*What you are asked to do*: In the records below, find the line that contains "# Mast and hub" and the line that contains "M = Matrix.Translation((0, -.49, .583))", then retype exactly those two lines and every line between them.

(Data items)
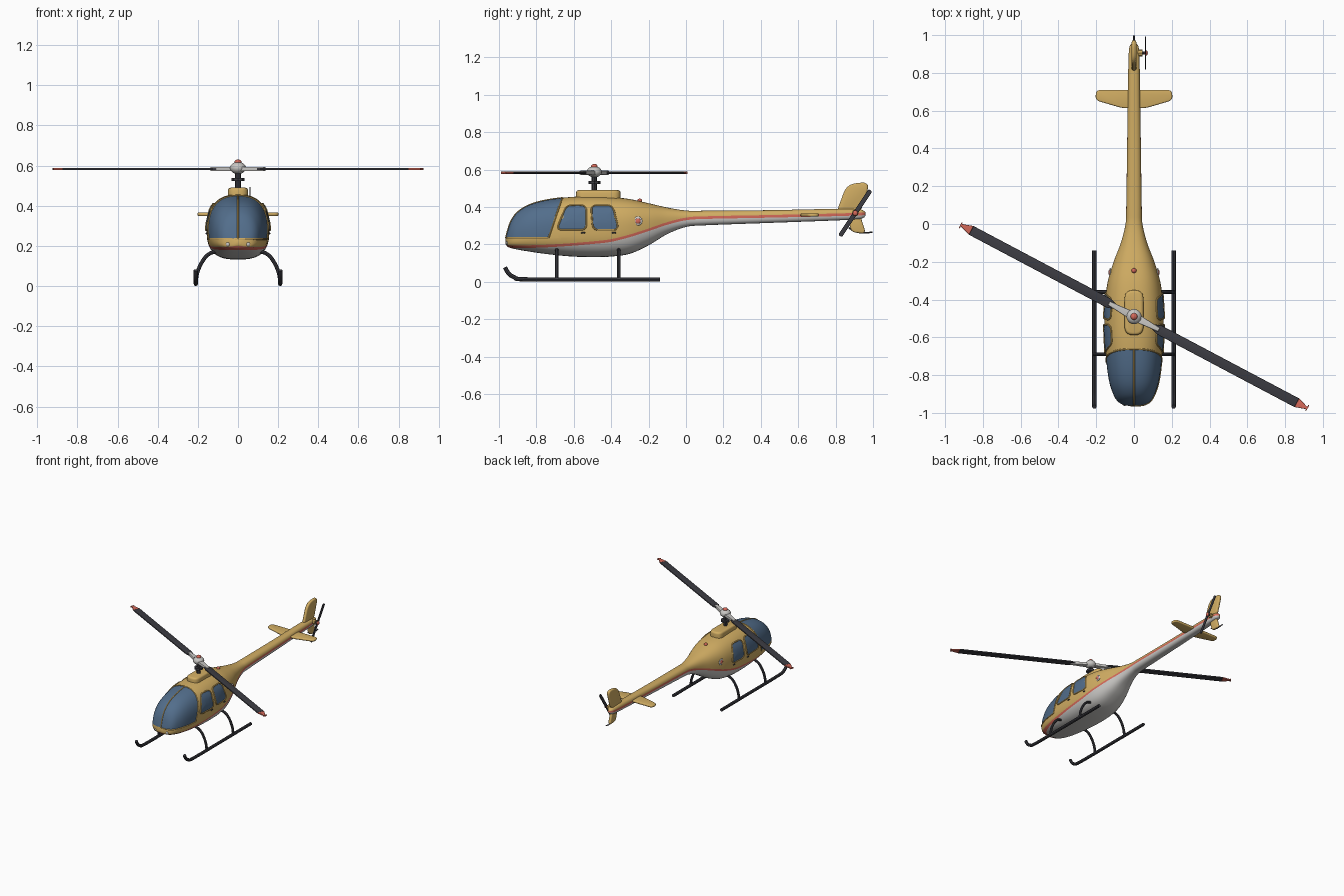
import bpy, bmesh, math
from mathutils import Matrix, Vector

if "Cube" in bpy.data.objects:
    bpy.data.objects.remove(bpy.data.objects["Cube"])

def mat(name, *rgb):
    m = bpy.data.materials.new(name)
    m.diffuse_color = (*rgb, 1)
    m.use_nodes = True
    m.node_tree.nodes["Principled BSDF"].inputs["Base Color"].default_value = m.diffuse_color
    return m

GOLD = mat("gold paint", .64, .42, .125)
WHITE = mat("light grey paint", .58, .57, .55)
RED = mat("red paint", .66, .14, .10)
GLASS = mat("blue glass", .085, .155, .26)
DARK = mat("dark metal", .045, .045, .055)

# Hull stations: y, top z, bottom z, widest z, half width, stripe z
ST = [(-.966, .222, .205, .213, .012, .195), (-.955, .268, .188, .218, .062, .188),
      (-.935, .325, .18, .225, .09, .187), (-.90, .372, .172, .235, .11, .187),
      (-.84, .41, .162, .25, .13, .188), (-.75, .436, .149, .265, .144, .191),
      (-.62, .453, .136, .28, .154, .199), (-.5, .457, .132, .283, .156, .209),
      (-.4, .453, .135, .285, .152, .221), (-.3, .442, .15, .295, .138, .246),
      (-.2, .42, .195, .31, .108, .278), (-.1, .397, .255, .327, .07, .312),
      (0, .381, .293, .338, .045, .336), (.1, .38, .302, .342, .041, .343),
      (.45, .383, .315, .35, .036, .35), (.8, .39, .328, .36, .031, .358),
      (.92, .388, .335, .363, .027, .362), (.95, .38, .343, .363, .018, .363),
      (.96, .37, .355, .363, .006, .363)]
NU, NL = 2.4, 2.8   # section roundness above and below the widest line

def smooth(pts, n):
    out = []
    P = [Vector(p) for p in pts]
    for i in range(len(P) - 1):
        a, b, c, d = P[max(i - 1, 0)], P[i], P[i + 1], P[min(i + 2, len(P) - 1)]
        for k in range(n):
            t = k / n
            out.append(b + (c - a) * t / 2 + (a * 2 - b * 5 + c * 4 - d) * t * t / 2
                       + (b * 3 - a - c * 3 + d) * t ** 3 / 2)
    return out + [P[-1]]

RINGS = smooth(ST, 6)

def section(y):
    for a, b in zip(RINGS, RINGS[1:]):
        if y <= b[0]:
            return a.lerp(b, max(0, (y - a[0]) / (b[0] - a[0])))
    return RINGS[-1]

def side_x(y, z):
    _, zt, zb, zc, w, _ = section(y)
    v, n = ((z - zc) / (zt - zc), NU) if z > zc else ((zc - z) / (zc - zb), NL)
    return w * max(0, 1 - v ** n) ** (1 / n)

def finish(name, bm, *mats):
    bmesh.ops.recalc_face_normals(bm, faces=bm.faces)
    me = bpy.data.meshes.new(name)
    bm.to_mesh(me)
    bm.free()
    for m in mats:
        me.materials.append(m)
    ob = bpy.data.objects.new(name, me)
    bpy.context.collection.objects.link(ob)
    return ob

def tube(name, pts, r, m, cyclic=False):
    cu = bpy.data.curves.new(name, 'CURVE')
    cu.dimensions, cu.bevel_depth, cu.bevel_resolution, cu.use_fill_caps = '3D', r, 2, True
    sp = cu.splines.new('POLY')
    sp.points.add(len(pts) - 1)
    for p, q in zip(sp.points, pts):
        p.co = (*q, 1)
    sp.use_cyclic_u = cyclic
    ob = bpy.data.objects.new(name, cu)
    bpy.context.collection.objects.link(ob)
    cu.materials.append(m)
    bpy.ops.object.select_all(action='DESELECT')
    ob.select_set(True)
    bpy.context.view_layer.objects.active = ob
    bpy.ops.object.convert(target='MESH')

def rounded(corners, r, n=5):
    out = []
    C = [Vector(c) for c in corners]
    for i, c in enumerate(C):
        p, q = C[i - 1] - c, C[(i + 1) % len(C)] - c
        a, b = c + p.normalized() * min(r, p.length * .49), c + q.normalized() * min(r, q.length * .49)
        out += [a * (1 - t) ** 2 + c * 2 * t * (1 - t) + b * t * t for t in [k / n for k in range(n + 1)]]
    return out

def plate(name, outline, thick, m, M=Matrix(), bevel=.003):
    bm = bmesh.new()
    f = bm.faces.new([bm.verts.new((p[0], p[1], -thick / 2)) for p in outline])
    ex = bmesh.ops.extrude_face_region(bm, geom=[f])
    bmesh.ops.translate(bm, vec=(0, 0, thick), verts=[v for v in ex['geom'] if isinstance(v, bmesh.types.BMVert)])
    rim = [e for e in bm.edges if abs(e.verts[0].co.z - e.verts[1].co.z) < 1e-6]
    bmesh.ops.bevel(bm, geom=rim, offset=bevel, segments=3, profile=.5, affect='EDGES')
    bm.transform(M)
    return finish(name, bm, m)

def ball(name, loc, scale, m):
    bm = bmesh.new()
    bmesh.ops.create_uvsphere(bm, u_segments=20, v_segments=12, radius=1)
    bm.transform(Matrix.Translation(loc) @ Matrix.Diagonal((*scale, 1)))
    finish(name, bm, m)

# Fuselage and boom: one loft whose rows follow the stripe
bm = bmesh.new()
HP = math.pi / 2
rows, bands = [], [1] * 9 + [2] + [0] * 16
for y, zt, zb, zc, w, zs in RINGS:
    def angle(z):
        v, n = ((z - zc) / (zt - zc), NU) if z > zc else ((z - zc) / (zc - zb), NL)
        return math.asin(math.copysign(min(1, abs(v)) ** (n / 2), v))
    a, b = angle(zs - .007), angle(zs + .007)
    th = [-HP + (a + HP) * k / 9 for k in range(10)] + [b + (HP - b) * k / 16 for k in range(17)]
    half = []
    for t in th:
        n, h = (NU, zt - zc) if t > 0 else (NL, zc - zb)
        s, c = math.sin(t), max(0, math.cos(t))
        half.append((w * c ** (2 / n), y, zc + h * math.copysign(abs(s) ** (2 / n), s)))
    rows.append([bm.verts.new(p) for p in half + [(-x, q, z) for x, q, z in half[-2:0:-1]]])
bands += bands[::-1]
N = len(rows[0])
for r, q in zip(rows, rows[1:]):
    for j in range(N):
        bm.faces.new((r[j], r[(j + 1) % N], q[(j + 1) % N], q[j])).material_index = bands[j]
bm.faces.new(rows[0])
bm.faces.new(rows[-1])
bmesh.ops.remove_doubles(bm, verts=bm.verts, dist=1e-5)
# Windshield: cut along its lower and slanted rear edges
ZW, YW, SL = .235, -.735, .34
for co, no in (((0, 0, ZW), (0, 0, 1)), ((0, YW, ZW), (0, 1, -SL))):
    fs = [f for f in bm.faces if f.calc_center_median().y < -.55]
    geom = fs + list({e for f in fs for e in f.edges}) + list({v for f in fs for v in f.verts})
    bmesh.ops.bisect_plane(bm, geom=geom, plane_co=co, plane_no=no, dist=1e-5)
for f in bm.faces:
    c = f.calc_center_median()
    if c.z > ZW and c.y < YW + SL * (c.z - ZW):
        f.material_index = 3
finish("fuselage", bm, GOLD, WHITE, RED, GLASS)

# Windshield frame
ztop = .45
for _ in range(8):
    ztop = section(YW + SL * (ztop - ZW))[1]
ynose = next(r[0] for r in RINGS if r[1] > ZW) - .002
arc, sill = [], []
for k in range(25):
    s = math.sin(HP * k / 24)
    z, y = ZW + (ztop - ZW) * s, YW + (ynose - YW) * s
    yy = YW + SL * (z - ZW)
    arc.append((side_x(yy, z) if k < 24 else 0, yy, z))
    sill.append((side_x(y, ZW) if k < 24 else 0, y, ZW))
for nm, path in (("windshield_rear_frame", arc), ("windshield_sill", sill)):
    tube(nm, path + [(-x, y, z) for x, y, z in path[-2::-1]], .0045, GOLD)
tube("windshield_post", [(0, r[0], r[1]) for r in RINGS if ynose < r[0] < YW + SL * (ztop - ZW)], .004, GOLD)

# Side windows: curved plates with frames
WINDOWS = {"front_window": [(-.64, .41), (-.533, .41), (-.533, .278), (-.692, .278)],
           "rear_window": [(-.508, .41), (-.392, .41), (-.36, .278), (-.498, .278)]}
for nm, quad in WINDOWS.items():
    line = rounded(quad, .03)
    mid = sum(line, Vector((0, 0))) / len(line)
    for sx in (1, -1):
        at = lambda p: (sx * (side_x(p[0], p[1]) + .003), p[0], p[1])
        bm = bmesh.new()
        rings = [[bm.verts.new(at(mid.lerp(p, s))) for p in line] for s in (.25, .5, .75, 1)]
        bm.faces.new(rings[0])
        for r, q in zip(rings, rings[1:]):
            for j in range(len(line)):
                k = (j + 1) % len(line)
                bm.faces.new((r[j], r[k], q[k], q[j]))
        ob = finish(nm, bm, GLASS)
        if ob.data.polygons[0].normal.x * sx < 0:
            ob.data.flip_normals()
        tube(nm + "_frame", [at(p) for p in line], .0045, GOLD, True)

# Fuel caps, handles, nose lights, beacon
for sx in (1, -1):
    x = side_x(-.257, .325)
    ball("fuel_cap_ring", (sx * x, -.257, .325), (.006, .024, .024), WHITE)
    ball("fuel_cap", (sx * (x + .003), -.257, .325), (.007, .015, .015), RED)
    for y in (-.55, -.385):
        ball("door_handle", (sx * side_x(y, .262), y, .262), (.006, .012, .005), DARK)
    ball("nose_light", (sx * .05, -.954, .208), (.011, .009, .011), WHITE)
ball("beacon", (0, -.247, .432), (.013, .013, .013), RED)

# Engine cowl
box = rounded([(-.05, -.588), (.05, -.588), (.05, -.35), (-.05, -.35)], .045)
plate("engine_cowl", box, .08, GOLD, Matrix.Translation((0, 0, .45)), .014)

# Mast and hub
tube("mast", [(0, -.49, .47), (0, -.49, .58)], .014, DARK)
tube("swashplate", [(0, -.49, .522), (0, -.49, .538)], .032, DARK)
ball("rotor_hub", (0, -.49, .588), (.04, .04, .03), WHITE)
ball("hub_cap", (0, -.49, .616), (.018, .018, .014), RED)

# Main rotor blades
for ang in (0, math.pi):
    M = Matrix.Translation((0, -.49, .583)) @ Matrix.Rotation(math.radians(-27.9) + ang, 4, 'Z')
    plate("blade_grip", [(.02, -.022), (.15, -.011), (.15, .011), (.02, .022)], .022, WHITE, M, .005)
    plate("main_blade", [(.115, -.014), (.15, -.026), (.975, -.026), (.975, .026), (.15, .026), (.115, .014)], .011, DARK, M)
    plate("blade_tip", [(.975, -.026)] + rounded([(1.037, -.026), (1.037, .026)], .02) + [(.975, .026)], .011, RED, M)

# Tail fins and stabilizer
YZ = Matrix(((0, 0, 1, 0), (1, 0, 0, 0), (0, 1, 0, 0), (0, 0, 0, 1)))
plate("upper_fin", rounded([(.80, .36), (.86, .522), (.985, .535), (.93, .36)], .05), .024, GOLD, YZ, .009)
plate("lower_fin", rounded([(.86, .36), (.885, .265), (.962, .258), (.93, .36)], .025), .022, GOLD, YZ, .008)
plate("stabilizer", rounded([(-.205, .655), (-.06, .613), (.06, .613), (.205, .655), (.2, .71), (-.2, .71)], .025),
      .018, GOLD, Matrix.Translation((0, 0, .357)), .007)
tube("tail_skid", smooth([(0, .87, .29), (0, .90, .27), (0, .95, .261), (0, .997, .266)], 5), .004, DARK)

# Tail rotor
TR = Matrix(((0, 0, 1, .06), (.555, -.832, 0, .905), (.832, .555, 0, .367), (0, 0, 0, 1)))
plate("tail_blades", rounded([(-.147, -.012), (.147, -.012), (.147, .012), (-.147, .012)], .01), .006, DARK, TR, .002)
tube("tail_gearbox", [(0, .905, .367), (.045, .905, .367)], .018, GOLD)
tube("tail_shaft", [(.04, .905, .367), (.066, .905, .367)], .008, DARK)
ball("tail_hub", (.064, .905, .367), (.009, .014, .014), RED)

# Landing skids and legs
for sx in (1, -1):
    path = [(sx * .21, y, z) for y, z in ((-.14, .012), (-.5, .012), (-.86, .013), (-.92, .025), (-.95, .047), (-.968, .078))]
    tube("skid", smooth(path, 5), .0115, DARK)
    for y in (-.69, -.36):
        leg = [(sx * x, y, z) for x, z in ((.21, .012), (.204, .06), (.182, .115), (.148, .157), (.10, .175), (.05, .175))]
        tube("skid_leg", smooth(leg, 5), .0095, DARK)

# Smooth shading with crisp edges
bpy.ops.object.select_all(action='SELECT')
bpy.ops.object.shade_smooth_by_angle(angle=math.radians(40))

*Written answer*:
# Mast and hub
tube("mast", [(0, -.49, .47), (0, -.49, .58)], .014, DARK)
tube("swashplate", [(0, -.49, .522), (0, -.49, .538)], .032, DARK)
ball("rotor_hub", (0, -.49, .588), (.04, .04, .03), WHITE)
ball("hub_cap", (0, -.49, .616), (.018, .018, .014), RED)

# Main rotor blades
for ang in (0, math.pi):
    M = Matrix.Translation((0, -.49, .583)) @ Matrix.Rotation(math.radians(-27.9) + ang, 4, 'Z')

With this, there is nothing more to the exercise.